- **HOW TO COMPLETE THIS TASK**
Return every line of the data below that includes the string "bmesh".
++++++++
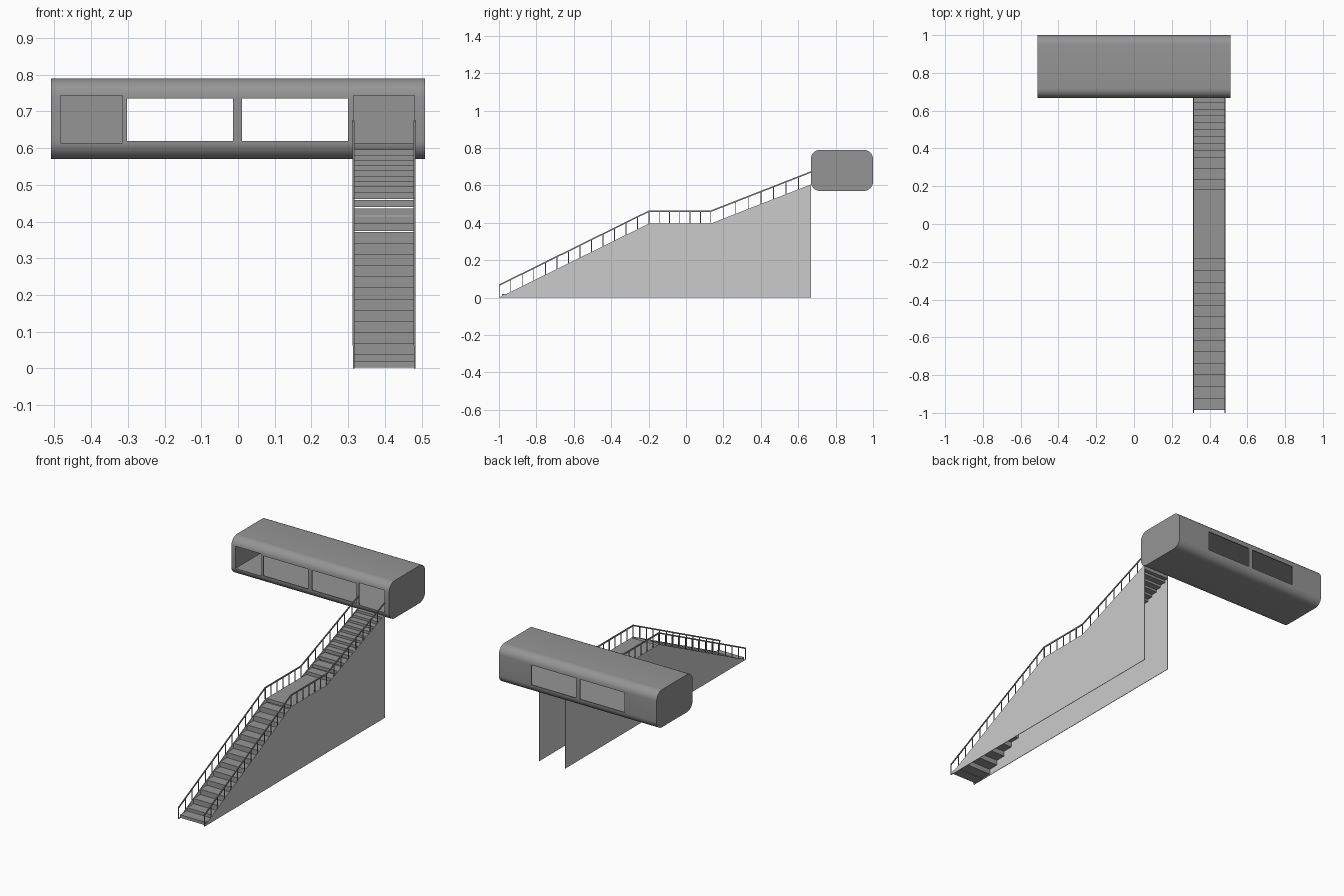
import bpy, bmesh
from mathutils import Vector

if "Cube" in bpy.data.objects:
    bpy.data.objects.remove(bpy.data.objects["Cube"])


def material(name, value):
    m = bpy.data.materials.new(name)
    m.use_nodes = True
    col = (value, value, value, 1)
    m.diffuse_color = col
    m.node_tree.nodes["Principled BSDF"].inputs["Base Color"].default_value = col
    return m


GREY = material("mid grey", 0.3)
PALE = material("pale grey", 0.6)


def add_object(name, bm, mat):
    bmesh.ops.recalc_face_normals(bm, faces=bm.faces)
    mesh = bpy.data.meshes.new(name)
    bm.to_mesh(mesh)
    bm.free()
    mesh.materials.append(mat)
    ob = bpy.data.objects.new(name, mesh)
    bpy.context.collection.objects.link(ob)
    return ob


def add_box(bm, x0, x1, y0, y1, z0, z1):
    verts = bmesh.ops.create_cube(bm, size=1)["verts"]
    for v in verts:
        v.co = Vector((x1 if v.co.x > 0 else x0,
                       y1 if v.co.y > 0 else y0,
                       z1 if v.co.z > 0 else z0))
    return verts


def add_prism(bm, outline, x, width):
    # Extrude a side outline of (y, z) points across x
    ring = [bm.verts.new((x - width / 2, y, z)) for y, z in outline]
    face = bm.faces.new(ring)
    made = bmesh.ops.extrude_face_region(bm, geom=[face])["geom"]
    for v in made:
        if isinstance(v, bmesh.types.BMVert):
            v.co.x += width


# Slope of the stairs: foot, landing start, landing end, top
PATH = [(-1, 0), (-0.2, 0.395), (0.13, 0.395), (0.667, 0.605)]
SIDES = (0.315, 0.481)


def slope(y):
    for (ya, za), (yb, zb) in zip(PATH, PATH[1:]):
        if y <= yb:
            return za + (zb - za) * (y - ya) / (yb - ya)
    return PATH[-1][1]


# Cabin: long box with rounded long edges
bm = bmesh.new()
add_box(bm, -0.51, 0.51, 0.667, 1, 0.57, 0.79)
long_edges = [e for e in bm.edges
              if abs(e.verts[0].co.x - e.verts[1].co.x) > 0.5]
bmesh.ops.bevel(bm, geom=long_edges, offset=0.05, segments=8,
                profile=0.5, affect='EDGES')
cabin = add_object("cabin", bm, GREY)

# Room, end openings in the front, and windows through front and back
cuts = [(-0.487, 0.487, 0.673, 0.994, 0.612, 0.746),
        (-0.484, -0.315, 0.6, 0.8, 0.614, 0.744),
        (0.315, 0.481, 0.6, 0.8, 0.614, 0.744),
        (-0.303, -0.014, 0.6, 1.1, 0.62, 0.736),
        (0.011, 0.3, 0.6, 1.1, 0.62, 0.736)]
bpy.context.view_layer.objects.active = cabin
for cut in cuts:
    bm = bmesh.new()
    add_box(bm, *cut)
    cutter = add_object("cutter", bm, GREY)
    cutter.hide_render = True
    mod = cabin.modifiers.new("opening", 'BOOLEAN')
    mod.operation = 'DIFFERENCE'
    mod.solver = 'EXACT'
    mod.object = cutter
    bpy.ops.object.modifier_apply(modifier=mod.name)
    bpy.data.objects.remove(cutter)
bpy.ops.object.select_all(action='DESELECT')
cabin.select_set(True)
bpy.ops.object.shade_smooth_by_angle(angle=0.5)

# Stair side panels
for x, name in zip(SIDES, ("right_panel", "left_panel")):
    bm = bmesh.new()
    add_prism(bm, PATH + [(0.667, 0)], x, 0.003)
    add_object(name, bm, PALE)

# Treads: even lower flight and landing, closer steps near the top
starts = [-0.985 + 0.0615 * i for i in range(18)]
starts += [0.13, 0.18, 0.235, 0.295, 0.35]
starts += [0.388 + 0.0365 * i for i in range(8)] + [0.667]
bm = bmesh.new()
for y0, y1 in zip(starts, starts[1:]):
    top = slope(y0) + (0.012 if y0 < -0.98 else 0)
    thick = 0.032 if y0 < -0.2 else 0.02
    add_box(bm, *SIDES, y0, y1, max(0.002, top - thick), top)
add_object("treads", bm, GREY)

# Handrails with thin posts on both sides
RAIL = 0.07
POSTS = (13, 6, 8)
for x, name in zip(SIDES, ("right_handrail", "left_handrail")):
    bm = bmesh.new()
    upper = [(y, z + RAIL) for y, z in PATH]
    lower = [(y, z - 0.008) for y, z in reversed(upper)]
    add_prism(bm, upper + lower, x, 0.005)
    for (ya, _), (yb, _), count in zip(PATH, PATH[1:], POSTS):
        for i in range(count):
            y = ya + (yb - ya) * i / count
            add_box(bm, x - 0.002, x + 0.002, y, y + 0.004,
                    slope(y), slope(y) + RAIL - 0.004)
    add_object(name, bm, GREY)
++++++++
- **TASK RESULT**
import bpy, bmesh
    bmesh.ops.recalc_face_normals(bm, faces=bm.faces)
    verts = bmesh.ops.create_cube(bm, size=1)["verts"]
    made = bmesh.ops.extrude_face_region(bm, geom=[face])["geom"]
        if isinstance(v, bmesh.types.BMVert):
bm = bmesh.new()
bmesh.ops.bevel(bm, geom=long_edges, offset=0.05, segments=8,
    bm = bmesh.new()
    bm = bmesh.new()
bm = bmesh.new()
    bm = bmesh.new()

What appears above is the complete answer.